We have been able to address our concerns about affordability and salaries by reducing non-personnel expenses throughout departments, with many decreasing substantially from last year’s levels. In my last message, I talked about the “Cost-Savings Initiative” (CSI) program piloted in Human Resources. Across the campus, many have worked energetically to suggest ways of improving our efficiency and reducing our costs immediately. The CSI program has also elicited many longer-term ideas that will continue to be reviewed by the Budget and Finance Advisory Committee and members of Senior Staff. Some of these initiatives seek to work more with other colleges on purchasing and sharing materials, and we will seek other collaborative efficiencies. Other initiatives suggest better ways of working together within the college, breaking down the silos to combine tasks, make joint purchases, and otherwise share resources more effectively. The increased use of technology also supports cost reductions, not we trust at the expense of the human interactions that are so essential to our community, but in areas where we can save for example on paper and postage with more online processes.

Multi-year planning continues to be an important strategy, now and in the future, for preparing us to consider more extensive changes. We are feeling only the first, partial effects of the economic downturn, and we will be analyzing more comprehensive strategies that will maximize the revenue of our infrastructure. Looking forward even two to four years, we see that continuing work on all fronts will be required if we are to balance the budget while making sure that our top priorities are fully supported.

With this focus on prioritizing and strategic thinking in mind, at their recent meeting our Trustees also received the reports of the three planning teams and heard a presentation from the consultants we have brought on board to update the Campus Facilities Master Plan. There will be opportunities for everyone on campus to learn more about both of these forward-looking efforts. I hope you will all participate in them. With the shared vision they are developing, we can continue to advance the ideas that bring Bates the most talented students and the most dedicated supporters.
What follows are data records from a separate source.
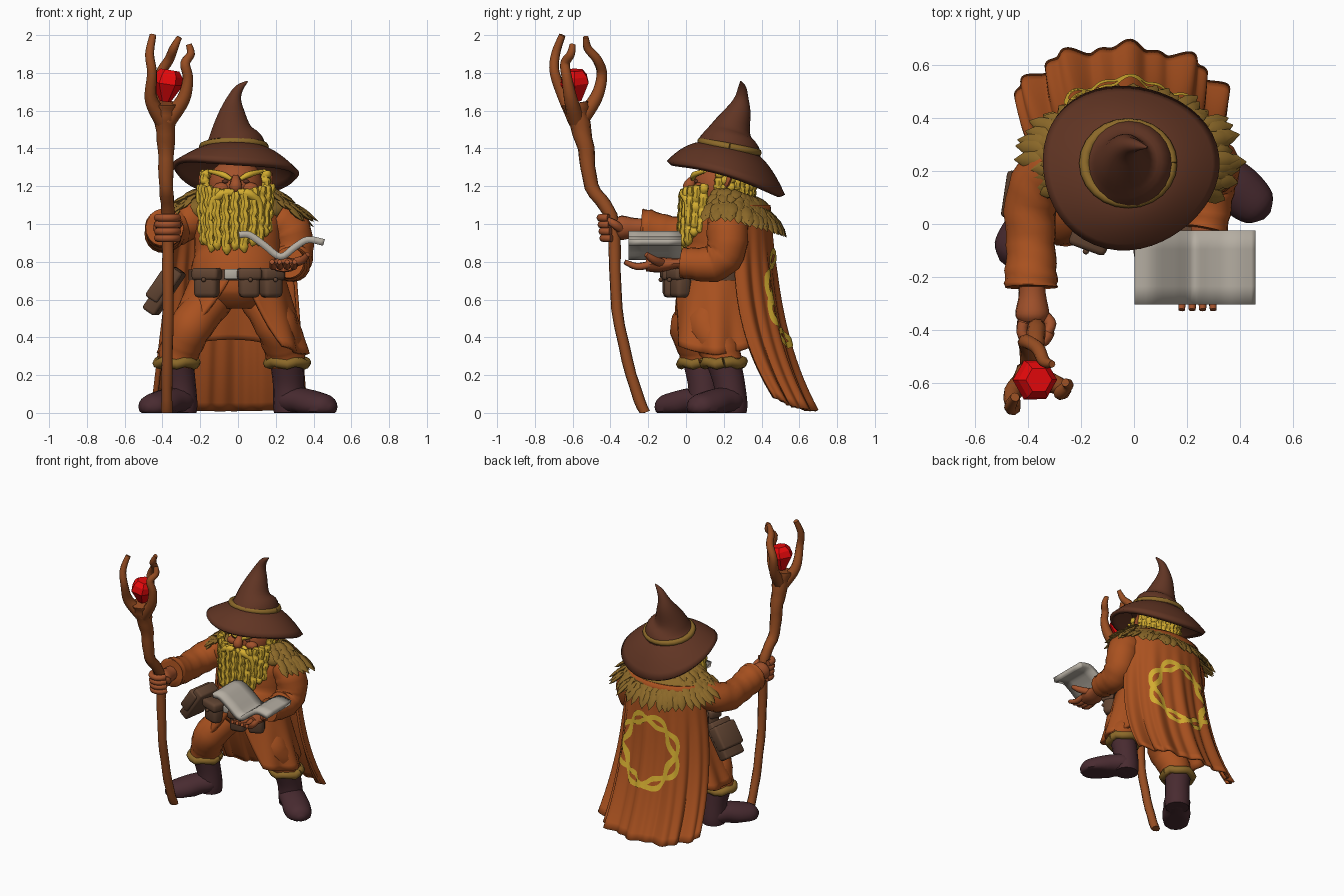
import bpy, bmesh, math, random
from math import sin, cos, pi
from mathutils import Vector, Euler

random.seed(4)
if "Cube" in bpy.data.objects:
    bpy.data.objects.remove(bpy.data.objects["Cube"])


def material(name, *rgb):
    m = bpy.data.materials.new(name)
    m.use_nodes = True
    m.diffuse_color = (*rgb, 1)
    m.node_tree.nodes["Principled BSDF"].inputs["Base Color"].default_value = (*rgb, 1)
    return m


ROBE = material("rust cloth", .40, .083, .014)
WOOD = material("staff wood", .31, .075, .016)
SKIN = material("tanned skin", .36, .083, .024)
HAT = material("brown felt", .118, .035, .017)
BOOT = material("dark leather", .066, .024, .030)
GOLD = material("golden hair", .66, .42, .030)
FUR = material("brown fur", .26, .14, .022)
BAG = material("worn leather", .118, .058, .032)
PAGE = material("grey paper", .46, .42, .36)
GEM = material("red gem", .95, .003, .004)


def finish(name, bm, mat, smooth=True):
    bmesh.ops.remove_doubles(bm, verts=bm.verts, dist=1e-4)
    bmesh.ops.recalc_face_normals(bm, faces=bm.faces)
    me = bpy.data.meshes.new(name)
    bm.to_mesh(me)
    bm.free()
    ob = bpy.data.objects.new(name, me)
    bpy.context.collection.objects.link(ob)
    me.materials.append(mat)
    if smooth:
        bpy.ops.object.select_all(action='DESELECT')
        ob.select_set(True)
        bpy.context.view_layer.objects.active = ob
        bpy.ops.object.shade_smooth_by_angle(angle=math.radians(50))
    return ob


def spline(pts, res):
    p = [Vector(q) for q in pts]
    p = [p[0]] + p + [p[-1]]
    out = []
    for a, b, c, d in zip(p, p[1:], p[2:], p[3:]):
        for k in range(res):
            t = k / res
            out.append(b + (c - a) * (t / 2) + (a * 2 - b * 5 + c * 4 - d) * (t * t / 2)
                       + (b * 3 - a - c * 3 + d) * (t ** 3 / 2))
    return out + [p[-1]]


def tubes(name, paths, mat, sides=10, res=4, flat=1, ref=(0, 1, .01), ripple=0, smooth=True):
    """Swept round sections through (x, y, z, radius) points, all in one object."""
    bm = bmesh.new()
    for path in paths:
        pts = spline(path, res)
        n, rings = Vector(ref), []
        for i, p in enumerate(pts):
            t = (pts[min(i + 1, len(pts) - 1)] - pts[max(i - 1, 0)]).to_3d().normalized()
            n = (n - t * n.dot(t)).normalized()
            b, ring = t.cross(n), []
            for k in range(sides):
                a = 2 * pi * k / sides
                r = max(p.w, .002) * (1 + ripple * sin(i * 2.1 + 2 * sin(a)))
                v = p.to_3d() + b * (r * cos(a)) + n * (r * flat * sin(a))
                v.z = max(v.z, 0)
                ring.append(bm.verts.new(v))
            rings.append(ring)
        for r, s in zip(rings, rings[1:]):
            for k in range(sides):
                j = (k + 1) % sides
                bm.faces.new((r[k], r[j], s[j], s[k]))
        bm.faces.new(rings[0][::-1])
        bm.faces.new(rings[-1])
    return finish(name, bm, mat, smooth)


def sheet(name, f, nu, nv, mat, thick=0):
    bm = bmesh.new()
    g = [[bm.verts.new(f(i / nu, j / nv)) for j in range(nv + 1)] for i in range(nu + 1)]
    for i in range(nu):
        for j in range(nv):
            bm.faces.new((g[i][j], g[i + 1][j], g[i + 1][j + 1], g[i][j + 1]))
    ob = finish(name, bm, mat)
    if thick:
        m = ob.modifiers.new("thickness", 'SOLIDIFY')
        m.thickness, m.offset = thick, 0
    return ob


def ball(name, loc, size, mat):
    bm = bmesh.new()
    bmesh.ops.create_uvsphere(bm, u_segments=24, v_segments=14, radius=1)
    for v in bm.verts:
        v.co = Vector(loc) + v.co * Vector(size)
    return finish(name, bm, mat)


def box(name, loc, size, mat, rot=(0, 0, 0), bevel=.015):
    bm = bmesh.new()
    bmesh.ops.create_cube(bm, size=1)
    for v in bm.verts:
        v.co = v.co * Vector(size)
        v.co.rotate(Euler(rot))
        v.co += Vector(loc)
    bmesh.ops.bevel(bm, geom=bm.edges[:], offset=bevel, segments=2, profile=.5, affect='EDGES')
    return finish(name, bm, mat)


def mix(a, b, t):
    return a + (b - a) * t


# Staff, prongs and gem
tubes("staff", [[(-.376, -.22, 0, .03), (-.376, -.29, .2, .03), (-.37, -.365, .55, .03),
                 (-.37, -.38, .93, .033), (-.37, -.41, 1.07, .036), (-.38, -.5, 1.2, .038),
                 (-.38, -.53, 1.4, .045), (-.385, -.57, 1.56, .06), (-.385, -.585, 1.64, .075)]],
      WOOD, 9, 4, ripple=.06)
tubes("staff_prongs", [
    [(-.40, -.58, 1.55, .045), (-.46, -.64, 1.66, .035), (-.455, -.695, 1.8, .027),
     (-.468, -.69, 1.9, .024), (-.45, -.655, 2, .018)],
    [(-.385, -.56, 1.55, .045), (-.40, -.475, 1.67, .034), (-.41, -.445, 1.79, .028),
     (-.365, -.47, 1.87, .026), (-.34, -.52, 1.93, .023), (-.31, -.53, 1.99, .014)],
    [(-.37, -.58, 1.55, .045), (-.29, -.61, 1.66, .036), (-.265, -.63, 1.77, .028),
     (-.28, -.64, 1.85, .026), (-.25, -.61, 1.9, .022), (-.26, -.6, 1.95, .016)]], WOOD, 8)
tubes("gem", [[(-.385, -.58, 1.65, .03), (-.375, -.59, 1.745, .085), (-.365, -.59, 1.785, .075),
               (-.36, -.59, 1.815, .05)]], GEM, 6, 1, smooth=False)

# Hat: brim, crown and band
def brim(u, t):
    a = 2 * pi * u
    r = mix(.13, .325 + .01 * sin(3 * a + 1), t)
    x, y = r * cos(a) - .02, .215 + r * .92 * sin(a)
    d = y - .21
    inner, outer = 1.40 - .18 * d, 1.285 - .29 * d - .58 * d * d - .07 * x
    return x, y, mix(inner, outer, t ** 1.5)


sheet("hat_brim", brim, 48, 8, HAT, .03)
tubes("hat_crown", [[(-.02, .22, 1.36, .175), (-.022, .225, 1.43, .16), (-.033, .24, 1.5, .108),
                     (-.03, .28, 1.6, .065), (-.018, .295, 1.67, .036), (.008, .297, 1.72, .022),
                     (.05, .29, 1.755, .004)]], HAT, 24, 4)
tubes("hat_band", [[(-.022 + .165 * cos(i * pi / 12), .23 + .15 * sin(i * pi / 12),
                     1.408 - .03 * sin(i * pi / 12), .021) for i in range(25)]], FUR, 8, 1, ref=(0, 0, 1))

# Head and face
ball("head", (-.012, .19, 1.2), (.145, .15, .15), SKIN)
tubes("nose", [[(-.012, .05, 1.25, .018), (-.012, .015, 1.2, .034), (-.012, .04, 1.175, .02)]], SKIN)
tubes("ears", [[(s * .13 - .012, .2, 1.19, .025), (s * .165 - .012, .22, 1.23, .035),
                (s * .185 - .012, .25, 1.28, .008)] for s in (-1, 1)], SKIN, 8, flat=.5)
tubes("eyebrows", [[(s * .025 - .012, .035, 1.238, .011), (s * .07 - .012, .045, 1.262, .016),
                    (s * .14 - .012, .1, 1.28, .01)] for s in (-1, 1)], GOLD, 8)
for s, side in ((1, "left"), (-1, "right")):
    ball(side + "_eye", (s * .055 - .012, .055, 1.225), (.018, .012, .01), HAT)
    ball(side + "_cheek", (s * .075 - .012, .07, 1.19), (.045, .035, .03), SKIN)

# Beard, moustache and hair strands
ball("beard_core", (-.015, .085, 1.03), (.17, .115, .17), GOLD)


def strand(a, top, end, rx, y0, ry, r):
    n = 12
    return [(rx * sin(a) * (1 - .1 * k / n) - .015 + .005 * sin(2 * k + 9 * a),
             y0 - ry * cos(a) - .02 * k / n, mix(top, end, k / n),
             r * (1 + .25 * (k % 2)) * (.3 if k == n else 1)) for k in range(n + 1)]


beard = []
for i in range(11):
    a = (i - 5) * .28
    beard.append(strand(a, 1.17 + .04 * abs(sin(a)), .84 + .04 * a * a + .02 * (i % 2) + .02 * a,
                        .19, .12, .135, .021))
    if i < 10:
        beard.append(strand(a + .13, 1.15, .88 + .05 * abs(a), .165, .12, .12, .019))
tubes("beard_strands", beard, GOLD, 7, 2)
tubes("moustache", [[(s * .01 - .012, -.01, 1.165, .018), (s * .07 - .012, -.01, 1.16, .026),
                     (s * .125 - .012, .01, 1.11, .02), (s * .13 - .012, .0, 1.02, .008)]
                    for s in (-1, 1)], GOLD, 8)
tubes("hair", [strand(1.45 + i * .2, 1.28, 1.08, .165, .2, .16, .022) for i in range(18)], GOLD, 7, 2)

# Torso, belt, buckle and pouches
tubes("torso", [[(0, .17, .56, .15), (0, .165, .64, .24), (0, .16, .75, .25), (0, .19, .85, .23),
                 (0, .21, 1.0, .235), (0, .22, 1.1, .18), (0, .22, 1.16, .12)]], ROBE, 28, 4, .8, ripple=.01)
tubes("belt", [[(0, .16, .70, .262), (0, .16, .76, .262)]], BAG, 28, 1, .82)
box("buckle", (-.035, -.065, .735), (.075, .025, .055), PAGE, bevel=.008)
for name, x, y, turn, w in (("right_pouch", -.165, -.045, -.35, .13), ("left_pouch", .06, -.075, .12, .11),
                            ("side_pouch", .175, -.03, .5, .11)):
    box(name, (x, y, .685), (w, .09, .15), BAG, (0, 0, turn), .025)
    box(name + "_flap", (x, y - .008, .735), (w + .018, .098, .065), BAG, (0, 0, turn), .018)
    ball(name + "_button", (x + .05 * sin(turn), y - .058, .705), (.012, .012, .012), BAG)

# Satchel on the right hip
box("satchel", (-.39, .1, .645), (.08, .18, .27), BAG, (0, .6, -.15), .015)
box("satchel_flap", (-.402, .1, .67), (.08, .195, .17), BAG, (0, .6, -.15), .015)

# Coat skirt, open in front
def skirt(u, v):
    u = 2 * u - 1
    a = u * (pi - .1 - .65 * v)
    f = 1 + .05 * v * sin(9 * a)
    return (mix(.23, .385, v) * sin(a) * f - .035 * v, .16 + mix(.19, .255, v) * cos(a) * f,
            mix(.74, .35, v) + .04 * v * cos(2 * a))


sheet("coat_skirt", skirt, 72, 12, ROBE, .025)

# Legs with fur cuffs and boots
for side, hip, knee, ankle, heel, toe in (
        ("right", (-.12, .15), (-.24, .03), (-.325, .075), (-.30, .1), (-.44, -.08)),
        ("left", (.11, .18), (.2, .11), (.26, .2), (.27, .24), (.44, .09))):
    tubes(side + "_trouser", [[(*hip, .62, .11), (*knee, .47, .112), (*mix(Vector(knee), Vector(ankle), .7), .35, .108),
                               (*ankle, .26, .1)]], ROBE, 16, 4, ripple=.03)
    tubes(side + "_boot_cuff", [[(ankle[0] + .1 * cos(i * pi / 8), ankle[1] + .1 * sin(i * pi / 8),
                                  .265 + .008 * sin(i * 2), .028) for i in range(17)]], FUR, 8, 1, ref=(0, 0, 1))
    h, t = Vector(heel), Vector(toe)
    tubes(side + "_boot_shaft", [[(*ankle, .27, .09), (*mix(Vector(ankle), h, .7), .16, .083),
                                  (*h, .05, .085), (*h, 0, .08)]], BOOT, 16)
    tubes(side + "_boot_foot", [[(*mix(h, t, -.3), .035, .03), (*h, .06, .085), (*mix(h, t, .4), .06, .09),
                                 (*mix(h, t, .8), .04, .095), (*mix(h, t, 1.2), .03, .075),
                                 (*mix(h, t, 1.38), .025, .02)]], BOOT, 16, flat=.8, ref=(0, 0, 1))

# Cape with pleats
def cape(u, v):
    a = u * 1.45
    back = .44 + .06 * v + .17 * v ** 3
    side = .22 + .06 * v + .14 * v ** 3 - .04 * sin(pi * v)
    fold = 1 + .05 * (.25 + v) * (sin(14 * u + 1) + .6 * sin(31 * u)) * min(1, v * 3)
    x = mix(.29, .39, v ** .8) * sin(a) * fold - .025 - .02 * v
    y = mix(side, back, max(cos(a), 0) ** .8 * fold)
    return Vector((x, y, mix(1.1, .012, v) + .07 * v * v * abs(u) ** 3))


sheet("cape", lambda u, v: cape(2 * u - 1, v), 120, 24, ROBE, .016)

# Braided ring emblem on the cape
def emblem(phase):
    def f(u, v):
        a = 2 * pi * u
        r = .212 + .03 * sin(4 * a + phase) + (v - .5) * .034
        p, q = .04 + r * 2.1 * cos(a), .455 + r * sin(a)
        n = (cape(p + .01, q) - cape(p - .01, q)).cross(cape(p, q + .01) - cape(p, q - .01)).normalized()
        return cape(p, q) + n * (.014 if n.y > 0 else -.014)
    return f


for k in (0, 1):
    sheet("emblem_braid_%d" % (k + 1), emblem(k * pi), 140, 3, GOLD)

# Fur collar of overlapping tufts
ball("collar_base", (-.015, .26, 1.07), (.3, .19, .095), FUR)
tufts = []
for row in range(5):
    n = 22 + 3 * row
    for i in range(n):
        a = mix(-.55, pi + .55, (i + random.random() * .6) / n)
        d = Vector((cos(a) * 1.03, sin(a) * .72, 0))
        r, back = .19 + .032 * row, max(sin(a), 0)
        p = Vector((-.015, .24, 1.185 - .024 * row - .05 * back)) + d * r
        step = d * .042 + Vector((random.uniform(-.015, .015), 0, -.02 - .016 * back - .004 * row))
        tufts.append([(*(p + step * k), w) for k, w in ((0, .012), (.6, .033), (1.4, .028), (2.1, .002))])
tubes("fur_collar", tufts, FUR, 6, 1, .4, ref=(0, .01, 1))

# Arms and hands
tubes("right_sleeve", [[(-.22, .23, 1.03, .1), (-.33, .2, .99, .105), (-.39, .08, .95, .1),
                        (-.39, -.08, .95, .093), (-.39, -.2, .975, .1), (-.39, -.24, .98, .1)]],
      ROBE, 18, 4, ripple=.035)
tubes("left_sleeve", [[(.2, .22, 1.03, .1), (.275, .22, .97, .11), (.295, .21, .85, .105), (.285, .14, .79, .098),
                       (.28, .04, .79, .085), (.27, -.02, .795, .082)]], ROBE, 18, 4, ripple=.035)
tubes("right_hand", [[(-.39, -.2, .98, .05), (-.385, -.27, .98, .052), (-.385, -.34, .98, .065),
                      (-.385, -.37, .98, .05)]], SKIN, 12)
tubes("right_fingers", [[(-.372 + .053 * cos(a), -.385 + .053 * sin(a) - .02 * k / 4, .925 + .036 * k, .021)
                         for a in (2.6, 3.3, 4.0, 4.7, 5.4, 6.1)] for k in range(4)], SKIN, 8, 2, ref=(0, 0, 1))
tubes("right_thumb", [[(-.35, -.34, .97, .025), (-.315, -.38, 1.0, .022), (-.34, -.43, 1.03, .016)]], SKIN, 8)
tubes("left_hand", [[(.265, .0, .795, .05), (.26, -.06, .79, .05), (.245, -.14, .785, .075),
                     (.24, -.21, .785, .065)]], SKIN, 12, flat=.55, ref=(0, 0, 1))
tubes("left_fingers", [[(.19 + .034 * k, -.19, .785, .02), (.185 + .037 * k, -.26, .775, .019),
                        (.18 + .04 * k, -.325, .8, .013)] for k in range(4)]
      + [[(.28, -.12, .79, .025), (.34, -.17, .81, .022), (.37, -.21, .84, .014)]], SKIN, 8)

# Open book: curved page block swept along y
profile = spline([(.005, .93), (.06, .93), (.14, .875), (.225, .815), (.3, .865), (.37, .905), (.455, .89)], 4)


def page_block(u, v):
    p = profile[round(u * (len(profile) - 1))]
    return p.x, mix(-.305, -.025, v), p.y + .012


sheet("open_book", page_block, len(profile) - 1, 4, PAGE, .036)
In remarks on his retirement after 14 years as Dean of Columbia College, Austin Quigley recently commented on the difference between seeing what we do as a job, and seeing it as a mission. Seeing our work in academe as a mission, he said, “means that you have responsibility for the future of an institution that goes back to 1754. A tremendous number of people through the centuries and the generations have put their energies and their efforts into creating and sustaining an educational institution for young people with its own unique and irreplaceable character. You have to accept the role knowing how serious and how extensive the responsibilities are. But you can’t approach it with the attitude that you will simply be a custodian and mind the store; the College has to get better all the time. That’s the responsibility that you have to all those people who came before you and to all those people who are here right now and to all those people who will come after you. The College must be in better shape when you leave than when you began. . . . The stakes are very high in just about every conversation you have every day. “

Reading these thoughts, I was struck by the fact that Quigley might be describing the attitude I see at Bates every day. This is not a time for business as usual or just minding the store, and Bates people are clearly recognizing that fact, accepting their responsibility to the past, present, and future of an institution that goes back to 1855 and is a dynamic, evolving place. The stakes are indeed high, and now more than ever I thank everyone for joining me in making this college better all the time.